The questions of which kinds of knowledge architects use and how research can establish new knowledge valuable for architectural practice are a necessary concern in architectural research and in this interview Kristian Kreiner gives his view upon the questions. Professor Kristian Kreiner is specialised in knowledge management at Copenhagen Business School and as head of Center for Management Studies of the Building Process he has conducted a wide range of projects concerning the building industry. One of many projects focuses upon architectural competitions in particular. It is characteristic for the architectural profession, he says, that architects work with loosely structured problems. The knowledge used in design and decision making is often impossible to define before a task but may be defined in retrospective. Archimedean points, chosen by the architects, guide their problem solving. 'Good examples' are used as metaphors giving inspiration, and indicating in which directions solutions may be looked for.
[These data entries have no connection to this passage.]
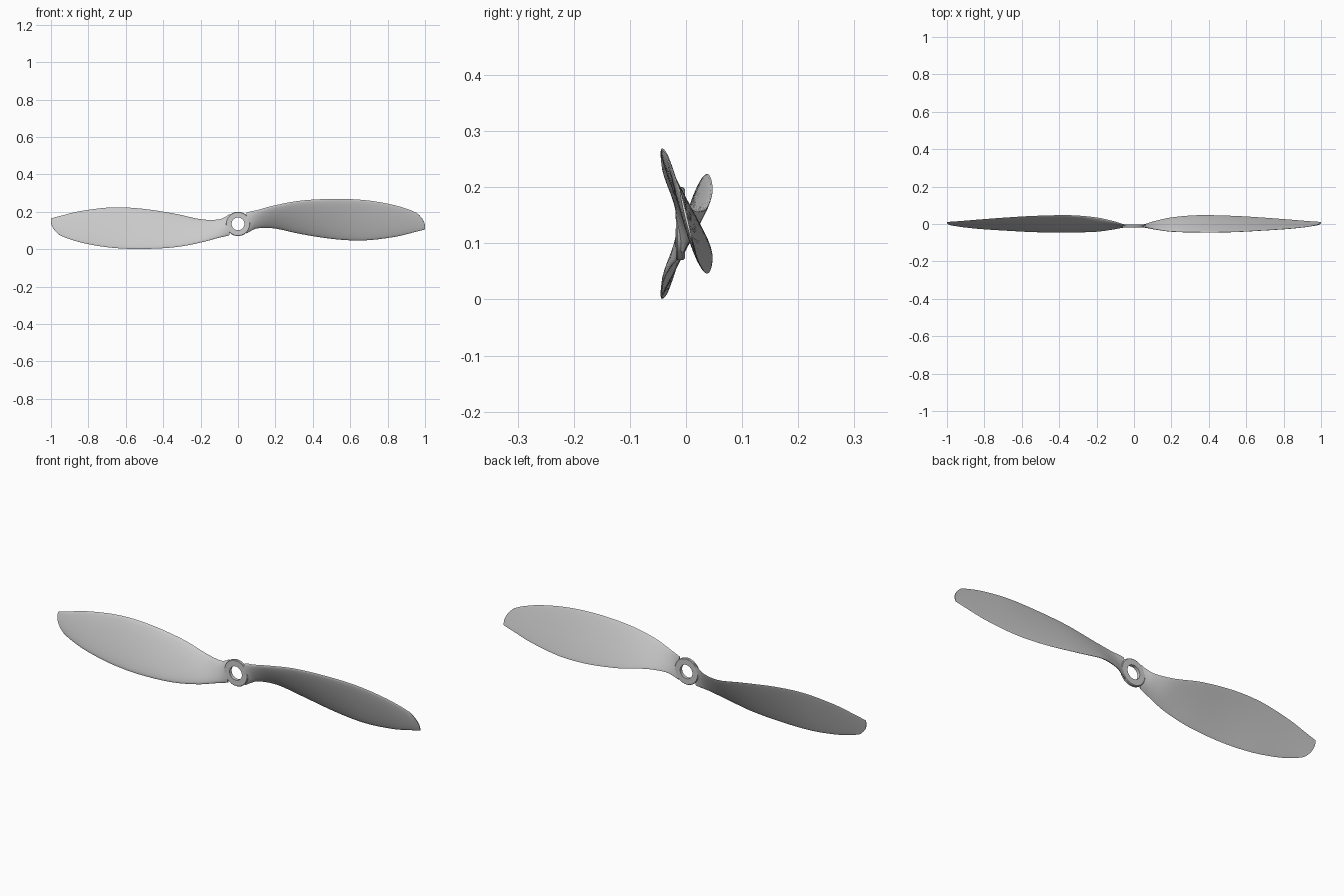
import bpy, bmesh, math
from mathutils import Vector, Matrix

if "Cube" in bpy.data.objects:
    bpy.data.objects.remove(bpy.data.objects["Cube"])

CZ = 0.135   # hub height

# Blade stations: x_top, z_top, y_top, x_low, z_low, y_low, thickness
ST = [
    (0.045, 0.195, -0.013, 0.045, 0.082, -0.005, 0.012),
    (0.07, 0.202, -0.018, 0.07, 0.098, 0.003, 0.013),
    (0.11, 0.211, -0.027, 0.11, 0.112, 0.015, 0.015),
    (0.20, 0.235, -0.040, 0.20, 0.110, 0.035, 0.017),
    (0.34, 0.260, -0.044, 0.34, 0.080, 0.047, 0.016),
    (0.52, 0.269, -0.043, 0.52, 0.053, 0.044, 0.014),
    (0.68, 0.262, -0.035, 0.68, 0.047, 0.035, 0.012),
    (0.82, 0.239, -0.026, 0.84, 0.066, 0.023, 0.010),
    (0.91, 0.213, -0.017, 0.94, 0.090, 0.015, 0.007),
    (0.955, 0.194, -0.010, 0.999, 0.105, 0.011, 0.004),
]
SUB, N = 5, 14


def spline(pts, sub):
    # Catmull-Rom through the stations
    out = []
    for i in range(len(pts) - 1):
        p = [pts[max(0, min(len(pts) - 1, i + k))] for k in (-1, 0, 1, 2)]
        for j in range(sub):
            t = j / sub
            out.append([0.5 * (2 * b + (c - a) * t + (2 * a - 5 * b + 4 * c - d) * t * t
                               + (3 * b - a - 3 * c + d) * t ** 3) for a, b, c, d in zip(*p)])
    out.append(list(pts[-1]))
    return out


def section(st, f):
    # Airfoil loop: rounded front face, nearly flat back face
    top, low, th = Vector((st[0], st[2], st[1])), Vector((st[3], st[5], st[4])), st[6]
    chord = low - top
    nrm = Vector((0, -chord.z, chord.y)).normalized()
    if nrm.y > 0:
        nrm = -nrm
    bulge = 0.016 * max(0, (f - 0.8) / 0.2) ** 2
    loop = []
    for k in range(2 * N):
        a = math.pi * k / N
        t = 0.5 - 0.5 * math.cos(a)
        h = math.sin(a) * (0.75 if k < N else 0.25) * th
        p = top + chord * t + nrm * h
        p.x += bulge * 4 * t * (1 - t)
        loop.append(p)
    return loop


def finish(bm, name):
    bmesh.ops.recalc_face_normals(bm, faces=bm.faces[:])
    me = bpy.data.meshes.new(name)
    bm.to_mesh(me)
    bm.free()
    ob = bpy.data.objects.new(name, me)
    bpy.context.collection.objects.link(ob)
    bpy.ops.object.select_all(action='DESELECT')
    ob.select_set(True)
    bpy.context.view_layer.objects.active = ob
    bpy.ops.object.shade_smooth_by_angle(angle=math.radians(40))
    return ob


def blade(name, turn):
    bm = bmesh.new()
    sts = spline(ST, SUB)
    rings = [[bm.verts.new(p) for p in section(s, i / (len(sts) - 1))]
             for i, s in enumerate(sts)]
    m = 2 * N
    for a, b in zip(rings, rings[1:]):
        for k in range(m):
            bm.faces.new((a[k], a[(k + 1) % m], b[(k + 1) % m], b[k]))
    # end caps as strips across the thickness
    for r in (rings[0], rings[-1]):
        for k in range(N):
            q = [r[k], r[k + 1], r[(m - k - 1) % m], r[(m - k) % m]]
            bm.faces.new(list(dict.fromkeys(q)))
    c = Vector((0, 0, CZ))
    bmesh.ops.rotate(bm, verts=bm.verts[:], cent=c, matrix=Matrix.Rotation(turn, 3, 'Y'))
    return finish(bm, name)


# Two blades, half a turn apart
blade("right_blade", 0)
blade("left_blade", math.pi)

# Hub ring with a round bore, lathed around the y axis
bm = bmesh.new()
prof = [(0.034, -0.018), (0.062, -0.018), (0.065, -0.015),
        (0.065, -0.005), (0.062, -0.002), (0.034, -0.002)]
SEG = 40
rings = []
for i in range(SEG):
    a = 2 * math.pi * i / SEG
    rings.append([bm.verts.new((r * math.cos(a), y, CZ + r * math.sin(a))) for r, y in prof])
for i in range(SEG):
    a, b = rings[i], rings[(i + 1) % SEG]
    for k in range(len(prof)):
        n = (k + 1) % len(prof)
        bm.faces.new((a[k], a[n], b[n], b[k]))
finish(bm, "hub_ring")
The researcher's task is not to replace knowledge people already have with 'better' knowledge, but to create thought-provoking knowledge.
Nordisk Arkitekturforskning, 2010, Vol 22, Issue 1/2, p. 169-176